Saturday, November 10, 2018

New York World's Fair Construction

It's time for more cool construction photos from the 1964 New York World's Fair! 

Both of today's pix were snapped from the top of the "American Interiors" pavilion, which was adjacent to the Hall of Education (to our right), and the striking "Travelers Insurance" pavilion, with the domed roof that resembled their red umbrella logo. 

In addition to murals and fountains, the Travelers pavilion featured "The Triumph of Man": Human progress from the cave to the space capsule is reviewed in a tour of 13 dioramas. Some show man inventing tools, discovering fire and worshiping primitive gods, then starting civilizations with farms and cities. Others depict the rise and fall of Rome, Columbus' voyages, America's pioneers and the Civil War. The final scene shows man entering the Space Age.

For reasons not explained by science, I enjoy seeing all of those cars parked along the roadway, with the spindly, newly-planted trees, and random piles of garbage. In the distance is the Van Wyck Expressway; behind the Travelers umbrella we can just see a bit of the massive Bell System building.

Next is this view of the Hall of Education. It was full of mean teachers who made you do tests, spit out your gum, and sit quietly! According the souvenir guidebook, The changing goals, methods and tools of education in America are the concern of the exhibitors in this pavilion - for the most part businesses associated with education. Visitors may see a school of tomorrow, hear prominent Americans discuss problems of the day, listen to classroom exercises and watch modern teaching machines at work. The large building also has a playground area, an audio-visual demonstration center and a public restaurant.

I would like to add that I especially admire those lime-green luminaires! 

It occurred to me that it might be possible to stitch the two images together, though I didn't hold out a lot of hope. Happily, Photoshop did a great job. I don't mind the distortion that was necessary to knit one photo to the other. 


Nanook said...


Ain't Photoshop grand-??!! Instead of talking cars... let's talk trucks, instead - and the blue one appearing to be hauling-around a bunch of dry wall. That would be a 1955-1957 model year International Harvester - or just International Truck, for short. And I must concur with your love of those lime-green luminaires. Just like little, square Life-Savers.

Thanks, Major.

TokyoMagic! said...
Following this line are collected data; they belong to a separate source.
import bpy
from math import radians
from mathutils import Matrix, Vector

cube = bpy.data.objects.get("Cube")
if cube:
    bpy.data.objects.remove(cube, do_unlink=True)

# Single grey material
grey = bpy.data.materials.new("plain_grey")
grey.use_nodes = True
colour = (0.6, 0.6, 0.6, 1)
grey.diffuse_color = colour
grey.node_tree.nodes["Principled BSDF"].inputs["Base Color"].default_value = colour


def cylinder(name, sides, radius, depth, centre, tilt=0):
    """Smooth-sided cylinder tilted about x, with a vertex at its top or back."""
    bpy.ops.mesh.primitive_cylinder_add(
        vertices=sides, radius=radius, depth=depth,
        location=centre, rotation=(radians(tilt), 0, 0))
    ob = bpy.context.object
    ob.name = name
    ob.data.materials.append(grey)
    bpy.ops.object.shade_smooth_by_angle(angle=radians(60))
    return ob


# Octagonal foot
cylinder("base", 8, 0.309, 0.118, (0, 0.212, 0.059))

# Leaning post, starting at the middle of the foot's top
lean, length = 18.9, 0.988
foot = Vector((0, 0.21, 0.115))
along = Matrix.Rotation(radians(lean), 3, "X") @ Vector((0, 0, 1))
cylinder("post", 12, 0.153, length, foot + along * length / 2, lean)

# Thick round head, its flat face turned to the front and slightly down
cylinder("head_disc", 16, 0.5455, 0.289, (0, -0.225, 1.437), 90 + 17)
Ooooh! I like that panorama with the two photos stitched together! And Progressland is on the horizon! I wonder if the "public restaurant" inside the Hall of Education served Salisbury steak and carrot ambrosia?

JC Shannon said...

Imagine the amount of money it would take to build something like th 64 World's Fair today. So many classic cars, I will be enjoying these scans for the rest of today. TokyoMagic, chili mac and lime jello. Or overcooked hamburgers with that yellowish green spread on it. Yum! Thank you Major and take care my friend.

dennis said...

I still have my souvenir 45 record from the Travelers pavilion.
Dennis, Levittown, Long Island,NY

Chuck said...

Loving all of it, Major, but especially the panorama. It really brings home just how grand the view really was.

TM! & Jonathan, I was thinking they would serve cheesy grease rectangles (a.k.a. "school lunch pizza").

Dennis from Levittown, I love it when you chime in with your NYWF memories. Always good to hear from someone who was there.

K. Martinez said...

I love the Travelers Pavilion building. The first thing I thought of was a man running down the street in D.C. yelling "They're here! They're here! They've landed! Over on the mall! They've landed!"

Nice set today! Thanks, Major.

Tom said...

According to the color list, those Luminaires are the 5CBC configuration (8 cubes, 6 lamps) using Chartreuse, Green, Olive Green and Ivory.

I wish they'd all survived. I am glad a lot of them did and are still put to good use.

Anonymous said...

What an amazing view, and the panorama. Major, you have outdone yourself. This is fascinating.

Thank you.